*TASK PROMPT*.
Print the records below word for word, but leave out the pictures.
■ ■ ■ ■ ■
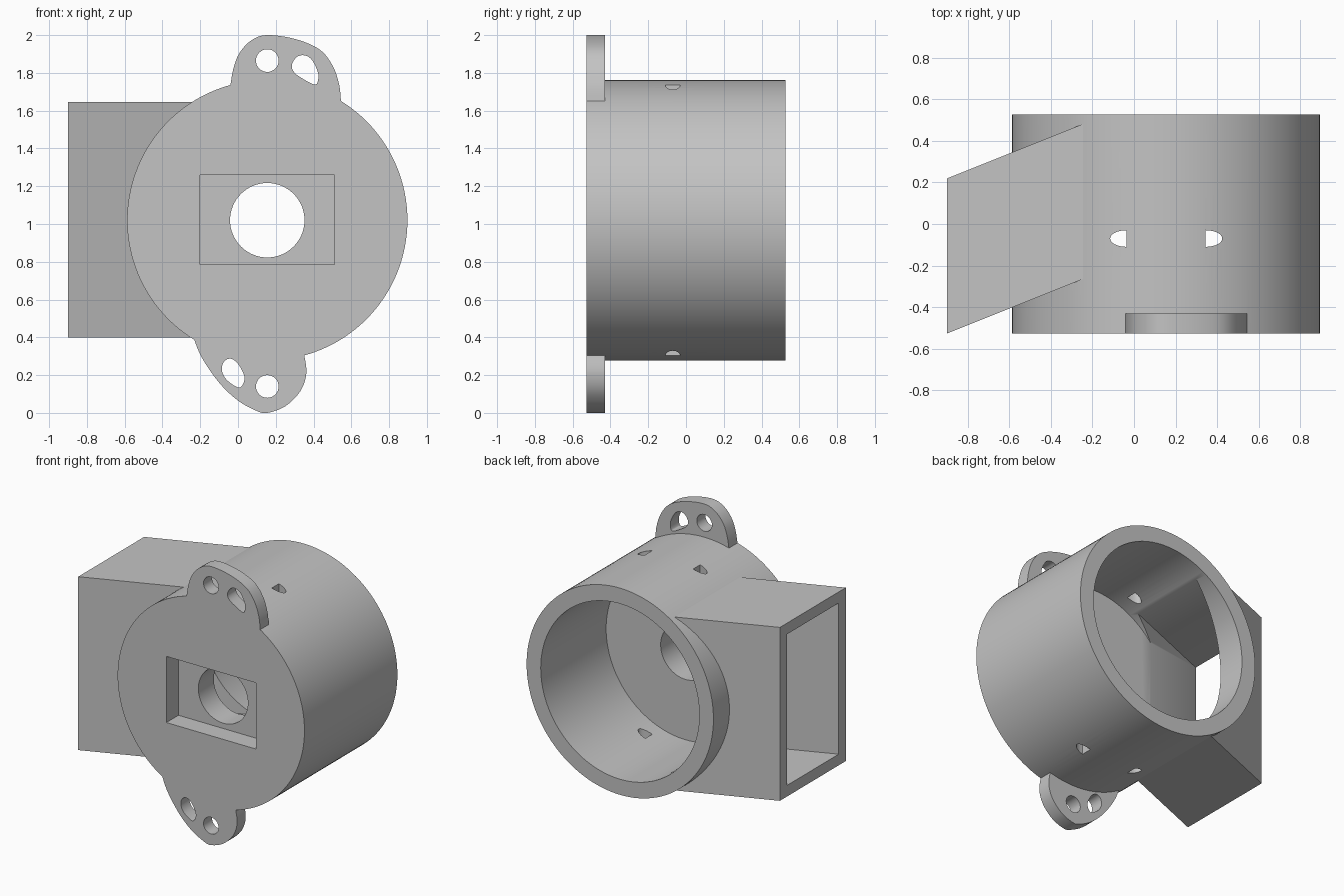
import bpy, bmesh, math
from mathutils import Vector

cube = bpy.data.objects.get("Cube")
if cube:
    bpy.data.objects.remove(cube, do_unlink=True)

grey = bpy.data.materials.new("plain grey")
grey.use_nodes = True
colour = (0.55, 0.55, 0.55, 1)
grey.diffuse_color = colour
grey.node_tree.nodes["Principled BSDF"].inputs["Base Color"].default_value = colour

CX, CZ, R = 0.155, 1.02, 0.742
FRONT, BACK, FLOOR = -0.527, 0.527, -0.215


def prism(name, points, sweep):
    """Solid made by sweeping a flat outline along a vector."""
    bm = bmesh.new()
    face = bm.faces.new([bm.verts.new(p) for p in points])
    swept = bmesh.ops.extrude_face_region(bm, geom=[face], use_keep_orig=True)
    verts = [g for g in swept["geom"] if isinstance(g, bmesh.types.BMVert)]
    bmesh.ops.translate(bm, verts=verts, vec=sweep)
    bmesh.ops.recalc_face_normals(bm, faces=bm.faces)
    mesh = bpy.data.meshes.new(name)
    bm.to_mesh(mesh)
    bm.free()
    mesh.materials.append(grey)
    ob = bpy.data.objects.new(name, mesh)
    bpy.context.collection.objects.link(ob)
    return ob


def front_prism(name, outline, y0, y1):
    return prism(name, [(x, y0, z) for x, z in outline], (0, y1 - y0, 0))


def disc(name, x, z, r, y0, y1, n=96):
    ring = [(x + r * math.cos(math.tau * i / n), z + r * math.sin(math.tau * i / n))
            for i in range(n)]
    return front_prism(name, ring, y0, y1)


def smooth(points, closed=True, steps=6):
    """Rounded curve through a few control points."""
    pts = [Vector(p) for p in points]
    n = len(pts)
    get = (lambda i: pts[i % n]) if closed else (lambda i: pts[max(0, min(n - 1, i))])
    out = []
    for i in range(n if closed else n - 1):
        a, b, c, d = (get(i + k) for k in (-1, 0, 1, 2))
        for s in range(steps):
            t = s / steps
            out.append((b * 2 + (c - a) * t + (a * 2 - b * 5 + c * 4 - d) * t * t
                        + (b * 3 - a - c * 3 + d) * t ** 3) / 2)
    return out if closed else out + [pts[-1]]


def combine(target, tool, operation):
    mod = target.modifiers.new(operation.lower(), "BOOLEAN")
    mod.operation, mod.solver, mod.object = operation, "EXACT", tool
    bpy.context.view_layer.update()
    graph = bpy.context.evaluated_depsgraph_get()
    mesh = bpy.data.meshes.new_from_object(target.evaluated_get(graph))
    target.modifiers.clear()
    target.data = mesh
    bpy.data.objects.remove(tool, do_unlink=True)


def duct(name, x0, x1, wall):
    """Slanted box that leans backward toward the drum."""
    lo, hi = 0.4 + wall, 1.645 - wall

    def y(x, edge):
        return edge + 0.4 * (x + 0.9)

    front, back = FRONT + wall, 0.22 - wall
    base = [(x0, y(x0, front), lo), (x1, y(x1, front), lo),
            (x1, y(x1, back), lo), (x0, y(x0, back), lo)]
    return prism(name, base, (0, 0, hi - lo))


# Drum with side duct
body = disc("fan_housing", CX, CZ, R, FRONT, BACK, 128)
combine(body, duct("duct_shell", -0.9, -0.2, 0), "UNION")

# Mounting ears, closed off inside the drum
top_ear = smooth([(-0.04, 1.735), (-0.025, 1.82), (0.005, 1.9), (0.065, 1.968), (0.15, 2.0),
                  (0.3, 1.98), (0.43, 1.925), (0.5, 1.84), (0.535, 1.74), (0.545, 1.65)], False)
low_ear = smooth([(-0.235, 0.395), (-0.19, 0.29), (-0.1, 0.16), (0, 0.065), (0.1, 0.01),
                  (0.155, 0), (0.25, 0.035), (0.33, 0.115), (0.362, 0.21), (0.35, 0.31)], False)
for outline, inner in ((top_ear, 1.5), (low_ear, 0.55)):
    outline += [(outline[-1][0] - 0.05, inner), (outline[0][0] + 0.1, inner)]
    combine(body, front_prism("ear", outline, FRONT, -0.43), "UNION")

# Hollow drum, duct passage, front pocket and centre hole
combine(body, disc("cavity", CX, CZ, 0.63, FLOOR, 1, 128), "DIFFERENCE")
combine(body, duct("passage", -1.0, -0.15, 0.08), "DIFFERENCE")
pocket = [(-0.2, 0.785), (0.51, 0.785), (0.51, 1.26), (-0.2, 1.26)]
combine(body, front_prism("pocket", pocket, -0.7, -0.39), "DIFFERENCE")
combine(body, disc("centre_hole", CX, CZ, 0.197, -0.7, -0.1, 64), "DIFFERENCE")

# Round and free-form ear holes
for z in (1.865, 0.14):
    combine(body, disc("screw_hole", CX, z, 0.06, -0.7, -0.3, 32), "DIFFERENCE")
top_slot = [(0.285, 1.84), (0.31, 1.883), (0.35, 1.893), (0.39, 1.87), (0.424, 1.8),
            (0.42, 1.748), (0.4, 1.74), (0.35, 1.765), (0.3, 1.8)]
low_slot = [(-0.085, 0.225), (-0.075, 0.27), (-0.04, 0.287), (0, 0.26), (0.033, 0.195),
            (0.025, 0.15), (0, 0.135), (-0.06, 0.175)]
for outline in (top_slot, low_slot):
    combine(body, front_prism("slot", smooth(outline), -0.7, -0.3), "DIFFERENCE")

# Half-oval slits through the top and bottom of the drum
for side in (-1, 1):
    arc = [(CX + side * (0.19 + 0.08 * math.cos(a)), -0.07 + 0.04 * math.sin(a), 0.1)
           for a in (math.pi * (i / 16 - 0.5) for i in range(17))]
    combine(body, prism("slit", arc, (0, 0, 1.8)), "DIFFERENCE")

bpy.ops.object.select_all(action="DESELECT")
body.select_set(True)
bpy.context.view_layer.objects.active = body
bpy.ops.object.shade_smooth_by_angle(angle=math.radians(30))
■ ■ ■ ■ ■
*YOUR SOLUTION*.
import bpy, bmesh, math
from mathutils import Vector

cube = bpy.data.objects.get("Cube")
if cube:
    bpy.data.objects.remove(cube, do_unlink=True)

grey = bpy.data.materials.new("plain grey")
grey.use_nodes = True
colour = (0.55, 0.55, 0.55, 1)
grey.diffuse_color = colour
grey.node_tree.nodes["Principled BSDF"].inputs["Base Color"].default_value = colour

CX, CZ, R = 0.155, 1.02, 0.742
FRONT, BACK, FLOOR = -0.527, 0.527, -0.215


def prism(name, points, sweep):
    """Solid made by sweeping a flat outline along a vector."""
    bm = bmesh.new()
    face = bm.faces.new([bm.verts.new(p) for p in points])
    swept = bmesh.ops.extrude_face_region(bm, geom=[face], use_keep_orig=True)
    verts = [g for g in swept["geom"] if isinstance(g, bmesh.types.BMVert)]
    bmesh.ops.translate(bm, verts=verts, vec=sweep)
    bmesh.ops.recalc_face_normals(bm, faces=bm.faces)
    mesh = bpy.data.meshes.new(name)
    bm.to_mesh(mesh)
    bm.free()
    mesh.materials.append(grey)
    ob = bpy.data.objects.new(name, mesh)
    bpy.context.collection.objects.link(ob)
    return ob


def front_prism(name, outline, y0, y1):
    return prism(name, [(x, y0, z) for x, z in outline], (0, y1 - y0, 0))


def disc(name, x, z, r, y0, y1, n=96):
    ring = [(x + r * math.cos(math.tau * i / n), z + r * math.sin(math.tau * i / n))
            for i in range(n)]
    return front_prism(name, ring, y0, y1)


def smooth(points, closed=True, steps=6):
    """Rounded curve through a few control points."""
    pts = [Vector(p) for p in points]
    n = len(pts)
    get = (lambda i: pts[i % n]) if closed else (lambda i: pts[max(0, min(n - 1, i))])
    out = []
    for i in range(n if closed else n - 1):
        a, b, c, d = (get(i + k) for k in (-1, 0, 1, 2))
        for s in range(steps):
            t = s / steps
            out.append((b * 2 + (c - a) * t + (a * 2 - b * 5 + c * 4 - d) * t * t
                        + (b * 3 - a - c * 3 + d) * t ** 3) / 2)
    return out if closed else out + [pts[-1]]


def combine(target, tool, operation):
    mod = target.modifiers.new(operation.lower(), "BOOLEAN")
    mod.operation, mod.solver, mod.object = operation, "EXACT", tool
    bpy.context.view_layer.update()
    graph = bpy.context.evaluated_depsgraph_get()
    mesh = bpy.data.meshes.new_from_object(target.evaluated_get(graph))
    target.modifiers.clear()
    target.data = mesh
    bpy.data.objects.remove(tool, do_unlink=True)


def duct(name, x0, x1, wall):
    """Slanted box that leans backward toward the drum."""
    lo, hi = 0.4 + wall, 1.645 - wall

    def y(x, edge):
        return edge + 0.4 * (x + 0.9)

    front, back = FRONT + wall, 0.22 - wall
    base = [(x0, y(x0, front), lo), (x1, y(x1, front), lo),
            (x1, y(x1, back), lo), (x0, y(x0, back), lo)]
    return prism(name, base, (0, 0, hi - lo))


# Drum with side duct
body = disc("fan_housing", CX, CZ, R, FRONT, BACK, 128)
combine(body, duct("duct_shell", -0.9, -0.2, 0), "UNION")

# Mounting ears, closed off inside the drum
top_ear = smooth([(-0.04, 1.735), (-0.025, 1.82), (0.005, 1.9), (0.065, 1.968), (0.15, 2.0),
                  (0.3, 1.98), (0.43, 1.925), (0.5, 1.84), (0.535, 1.74), (0.545, 1.65)], False)
low_ear = smooth([(-0.235, 0.395), (-0.19, 0.29), (-0.1, 0.16), (0, 0.065), (0.1, 0.01),
                  (0.155, 0), (0.25, 0.035), (0.33, 0.115), (0.362, 0.21), (0.35, 0.31)], False)
for outline, inner in ((top_ear, 1.5), (low_ear, 0.55)):
    outline += [(outline[-1][0] - 0.05, inner), (outline[0][0] + 0.1, inner)]
    combine(body, front_prism("ear", outline, FRONT, -0.43), "UNION")

# Hollow drum, duct passage, front pocket and centre hole
combine(body, disc("cavity", CX, CZ, 0.63, FLOOR, 1, 128), "DIFFERENCE")
combine(body, duct("passage", -1.0, -0.15, 0.08), "DIFFERENCE")
pocket = [(-0.2, 0.785), (0.51, 0.785), (0.51, 1.26), (-0.2, 1.26)]
combine(body, front_prism("pocket", pocket, -0.7, -0.39), "DIFFERENCE")
combine(body, disc("centre_hole", CX, CZ, 0.197, -0.7, -0.1, 64), "DIFFERENCE")

# Round and free-form ear holes
for z in (1.865, 0.14):
    combine(body, disc("screw_hole", CX, z, 0.06, -0.7, -0.3, 32), "DIFFERENCE")
top_slot = [(0.285, 1.84), (0.31, 1.883), (0.35, 1.893), (0.39, 1.87), (0.424, 1.8),
            (0.42, 1.748), (0.4, 1.74), (0.35, 1.765), (0.3, 1.8)]
low_slot = [(-0.085, 0.225), (-0.075, 0.27), (-0.04, 0.287), (0, 0.26), (0.033, 0.195),
            (0.025, 0.15), (0, 0.135), (-0.06, 0.175)]
for outline in (top_slot, low_slot):
    combine(body, front_prism("slot", smooth(outline), -0.7, -0.3), "DIFFERENCE")

# Half-oval slits through the top and bottom of the drum
for side in (-1, 1):
    arc = [(CX + side * (0.19 + 0.08 * math.cos(a)), -0.07 + 0.04 * math.sin(a), 0.1)
           for a in (math.pi * (i / 16 - 0.5) for i in range(17))]
    combine(body, prism("slit", arc, (0, 0, 1.8)), "DIFFERENCE")

bpy.ops.object.select_all(action="DESELECT")
body.select_set(True)
bpy.context.view_layer.objects.active = body
bpy.ops.object.shade_smooth_by_angle(angle=math.radians(30))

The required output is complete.